### AIM OF THE EXERCISE
For each line below that holds "name", return the line as it stands.

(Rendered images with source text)
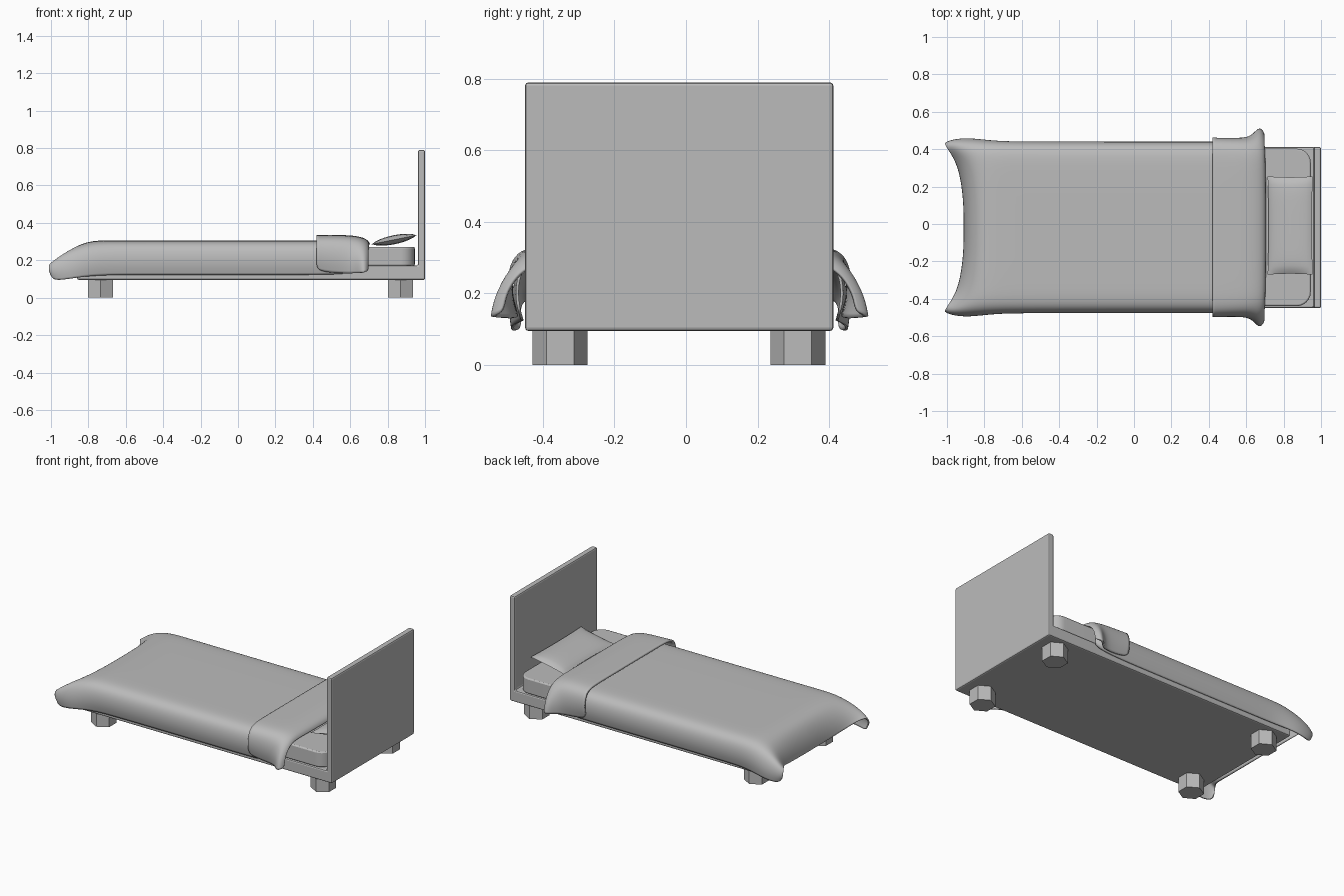
import bpy, bmesh, math
from mathutils import Matrix, Vector

if "Cube" in bpy.data.objects:
    bpy.data.objects.remove(bpy.data.objects["Cube"])

YC = -0.018  # bed centre line
grey = bpy.data.materials.new("soft grey")
grey.diffuse_color = (0.5, 0.5, 0.5, 1)
grey.use_nodes = True
grey.node_tree.nodes["Principled BSDF"].inputs["Base Color"].default_value = grey.diffuse_color


def finish(name, bm, smooth=None):
    bmesh.ops.recalc_face_normals(bm, faces=bm.faces)
    me = bpy.data.meshes.new(name)
    bm.to_mesh(me)
    bm.free()
    me.materials.append(grey)
    ob = bpy.data.objects.new(name, me)
    bpy.context.collection.objects.link(ob)
    if smooth:
        bpy.ops.object.select_all(action='DESELECT')
        ob.select_set(True)
        bpy.context.view_layer.objects.active = ob
        bpy.ops.object.shade_smooth_by_angle(angle=math.radians(smooth))
    return ob


def bevel(ob, width, segments):
    m = ob.modifiers.new("bevel", 'BEVEL')
    m.width, m.segments = width, segments
    m.limit_method = 'ANGLE'
    m.angle_limit = math.radians(40)


def extrude(name, pts, move, smooth=None):
    bm = bmesh.new()
    f = bm.faces.new([bm.verts.new(p) for p in pts])
    ext = bmesh.ops.extrude_face_region(bm, geom=[f])
    vs = [g for g in ext['geom'] if isinstance(g, bmesh.types.BMVert)]
    bmesh.ops.translate(bm, verts=vs, vec=move)
    return finish(name, bm, smooth)


# Frame and headboard: one L-shaped profile
profile = [(-.86, .095), (1, .095), (1, .79), (.962, .79), (.962, .172), (-.86, .172)]
frame = extrude("frame_and_headboard", [(x, -.45, z) for x, z in profile], (0, .862, 0))
bevel(frame, .009, 2)

# Six-sided legs
for i, x in enumerate((-.735, .87)):
    for j, y in enumerate((-.352, .313)):
        ring = [(x + .077 * math.sin(k * math.pi / 3), y + .077 * math.cos(k * math.pi / 3), 0)
                for k in range(6)]
        extrude(f"leg_{i}_{j}", ring, (0, 0, .1))

# Mattress: rounded rectangle
R, pts = .075, []
for k, (cx, cy) in enumerate(((.945 - R, .421 - R), (-.83 + R, .421 - R),
                              (-.83 + R, -.421 + R), (.945 - R, -.421 + R))):
    for s in range(7):
        a = math.pi / 2 * (k + s / 6)
        pts.append((cx + R * math.cos(a), YC + cy + R * math.sin(a), .17))
mattress = extrude("mattress", pts, (0, 0, .102), 40)
bevel(mattress, .008, 2)

# Draped cloth: half section as (width fraction, height fraction), swept along rows
SECTION = [(0, 1), (.35, 1), (.7, 1), (.88, .98), (.975, .84), (1.01, .55), (1.005, .25), (.975, 0)]


def cloth(name, rows, thick):
    bm = bmesh.new()
    sec = [(-w, h) for w, h in reversed(SECTION[1:])] + SECTION
    grid = []
    for xc, xe, zc, ze, zb, half, flare in rows:
        line = []
        for w, h in sec:
            k = min(1, abs(w)) ** 4
            zt = zc + (ze - zc) * k
            y = w * half + math.copysign(flare * (1 - h), w)
            line.append(bm.verts.new((xc + (xe - xc) * k, YC + y, zb + (zt - zb) * h)))
        grid.append(line)
    for a, b in zip(grid, grid[1:]):
        for i in range(len(a) - 1):
            bm.faces.new((a[i], b[i], b[i + 1], a[i + 1]))
    bmesh.ops.recalc_face_normals(bm, faces=bm.faces)
    if sum(f.normal.z for f in bm.faces) < 0:
        bmesh.ops.reverse_faces(bm, faces=bm.faces)
    me = bpy.data.meshes.new(name)
    bm.to_mesh(me)
    bm.free()
    me.materials.append(grey)
    me.shade_smooth()
    ob = bpy.data.objects.new(name, me)
    bpy.context.collection.objects.link(ob)
    sub = ob.modifiers.new("smooth", 'SUBSURF')
    sub.levels = sub.render_levels = 2
    sol = ob.modifiers.new("thickness", 'SOLIDIFY')
    sol.thickness, sol.offset = thick, -1


# Blanket, flaring at the foot corners
cloth("blanket", [
    (.66, .66, .307, .307, .122, .455, 0),
    (.2, .2, .307, .307, .122, .455, 0),
    (-.3, -.3, .307, .307, .122, .455, 0),
    (-.62, -.62, .307, .307, .122, .456, 0),
    (-.72, -.72, .307, .307, .12, .457, .003),
    (-.79, -.80, .302, .302, .115, .457, .015),
    (-.845, -.88, .28, .285, .105, .455, .03),
    (-.885, -.95, .225, .262, .095, .455, .025),
    (-.905, -.995, .165, .235, .095, .45, .015),
    (-.91, -1.012, .12, .215, .12, .435, .02)], .008)

# Turned-down blanket fold near the pillow
cloth("blanket_fold", [
    (.42, .42, .336, .336, .148, .477, 0),
    (.48, .48, .336, .336, .135, .475, 0),
    (.56, .56, .335, .335, .13, .472, .005),
    (.62, .62, .332, .332, .13, .465, .025),
    (.67, .665, .322, .322, .135, .455, .095),
    (.698, .69, .305, .308, .14, .445, .085),
    (.706, .698, .285, .29, .15, .44, .065)], .012)

# Pillow: pinched cushion leaning towards the headboard
bm = bmesh.new()
bmesh.ops.create_grid(bm, x_segments=16, y_segments=24, size=1)
top = list(bm.faces)
dup = bmesh.ops.duplicate(bm, geom=top + list(bm.edges) + list(bm.verts))
low = {g for g in dup['geom'] if isinstance(g, bmesh.types.BMVert)}
for v in bm.verts:
    u, w = v.co.x, v.co.y
    puff = .024 * (max(0, 1 - u * u) ** .7) * (max(0, 1 - w ** 6) ** .6)
    v.co = Vector((.123 * u * (1 - .04 * (1 - w * w)), .263 * w * (1 - .02 * (1 - u * u)),
                   -puff if v in low else puff))
bmesh.ops.remove_doubles(bm, verts=bm.verts, dist=.0005)
bmesh.ops.transform(bm, verts=bm.verts, matrix=Matrix.Translation((.835, -.008, .31))
                    @ Matrix.Rotation(-.2, 4, 'Y'))
finish("pillow", bm, 60)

### EXPECTED ANSWER
def finish(name, bm, smooth=None):
    me = bpy.data.meshes.new(name)
    ob = bpy.data.objects.new(name, me)
def extrude(name, pts, move, smooth=None):
    return finish(name, bm, smooth)
def cloth(name, rows, thick):
    me = bpy.data.meshes.new(name)
    ob = bpy.data.objects.new(name, me)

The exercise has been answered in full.